Australian beef exports to Russia were “sluggish” last year as a result of competition from South America and increased demand for Australian manufacturing beef in the US, according to the latest data from Meat and Livestock Australia (MLA).
Exports of Australian beef to Russia totalled 32,162 tonnes swt in 2012, down 41% on 2011 figures. Analysts said that “a significant depreciation in the Brazilian exchange rate, cheap product coming out of Paraguay, and resurgence in Australian manufacturing beef exports to the US” were to blame for the slowdown, which comes after two strong years of beef exports to Russia.
The volume losses were driven by frozen beef, which accounted for 91% of Australian beef shipments to Russia last year. “The vast majority of beef shipments to Russia are frozen (97% in 2012); with Australian beef largely used for further processing. This beef competes with South American product directly, with importers very price-sensitive, leaving Australian product exposed to any price decreases from South American suppliers,” said the MLA.
In contrast, exports of chilled beef actually increased 9% year-on-year. “High-quality chilled beef, mostly going into high-end steakhouses, has largely avoided the competitiveness issues associated with frozen beef,” said the MLA, pointing out that Australia’s biggest competitor on chilled beef in the Russian market was the US.
Looking forward, analysts said that Russia’s recent succession to the World Trade Organization should improve market access for Australian beef. Additionally, Australia’s quota for chilled beef exports to Russia is set to increase from 30,000 tonnes to 40,000 tonnes this year, reducing tariffs for exporters.
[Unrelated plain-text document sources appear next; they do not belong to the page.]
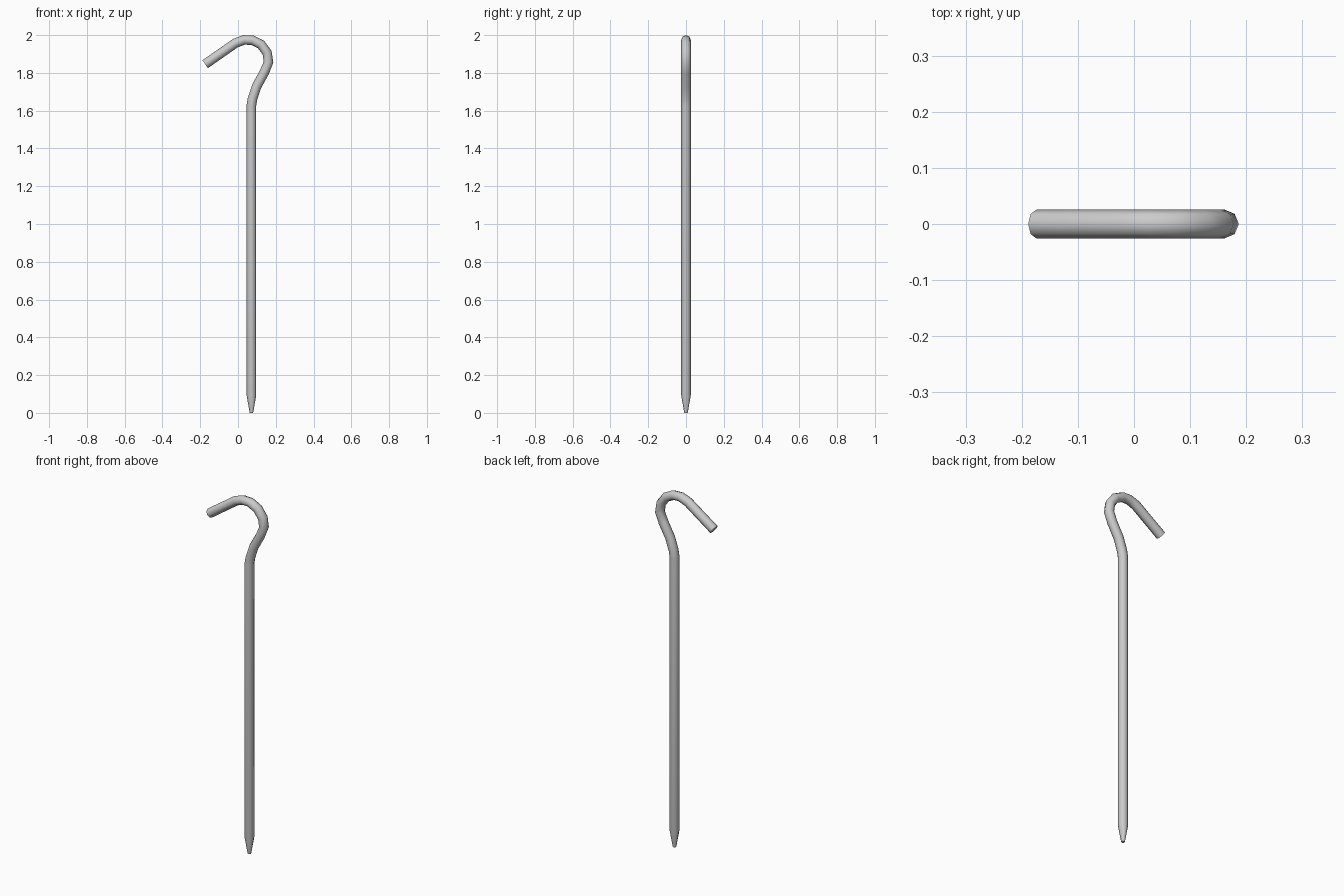
import bpy, bmesh, math
from mathutils import Vector

if "Cube" in bpy.data.objects:
    bpy.data.objects.remove(bpy.data.objects["Cube"])

R = 0.0255   # rod radius
SIDES = 8

# Centre line in the XZ plane: x, z, radius (pointed foot, shaft, hook)
path = [(0.071, 0.0, 0.009), (0.071, 0.093, R),
        (0.071, 1.629, R), (0.077, 1.664, R), (0.099, 1.730, R),
        (0.140, 1.804, R), (0.1615, 1.857, R), (0.154, 1.907, R),
        (0.122, 1.950, R), (0.076, 1.973, R), (0.032, 1.9745, R),
        (-0.013, 1.958, R), (-0.174, 1.846, R)]

pts = [Vector((x, 0, z)) for x, z, _ in path]
bm = bmesh.new()
rings = []
for i, p in enumerate(pts):
    # Tangent is the bisector of the neighbouring segments
    tan = Vector()
    if i > 0:
        tan += (p - pts[i - 1]).normalized()
    if i < len(pts) - 1:
        tan += (pts[i + 1] - p).normalized()
    tan.normalize()
    side = Vector((tan.z, 0, -tan.x))
    r = path[i][2]
    ring = []
    for k in range(SIDES):
        a = 2 * math.pi * k / SIDES
        ring.append(bm.verts.new(p + side * r * math.cos(a) + Vector((0, r * math.sin(a), 0))))
    rings.append(ring)

# Skin the rings and cap both ends
for a, b in zip(rings, rings[1:]):
    for k in range(SIDES):
        n = (k + 1) % SIDES
        bm.faces.new((a[k], a[n], b[n], b[k]))
bm.faces.new(rings[0])
bm.faces.new(rings[-1])
bmesh.ops.recalc_face_normals(bm, faces=bm.faces)

mesh = bpy.data.meshes.new("hooked_stake")
bm.to_mesh(mesh)
bm.free()
stake = bpy.data.objects.new("hooked_stake", mesh)
bpy.context.collection.objects.link(stake)

# Smooth rod, sharp end caps
bpy.context.view_layer.objects.active = stake
stake.select_set(True)
bpy.ops.object.shade_smooth_by_angle(angle=math.radians(55))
EU grain-fed growth
While Australian beef exports to Russia slowed down last year, there was significant growth in exports to the EU. Australia exported a total of 14,949 tonnes swt of beef to the EU in 2012, up 16% on 2011 and the highest level since 1998.
The MLA said this growth was “largely a result of increased usage of the recently expanded EU grain-fed beef quota”. The quota was expanded from 20,000 tonnes to 48,200 tonnes in mid-2012, driving a 48% year-on-year increase in Australian grain-fed beef shipments to the EU. Grass-fed beef also increased slightly, with exports up 1% to 8,686 tonnes swt.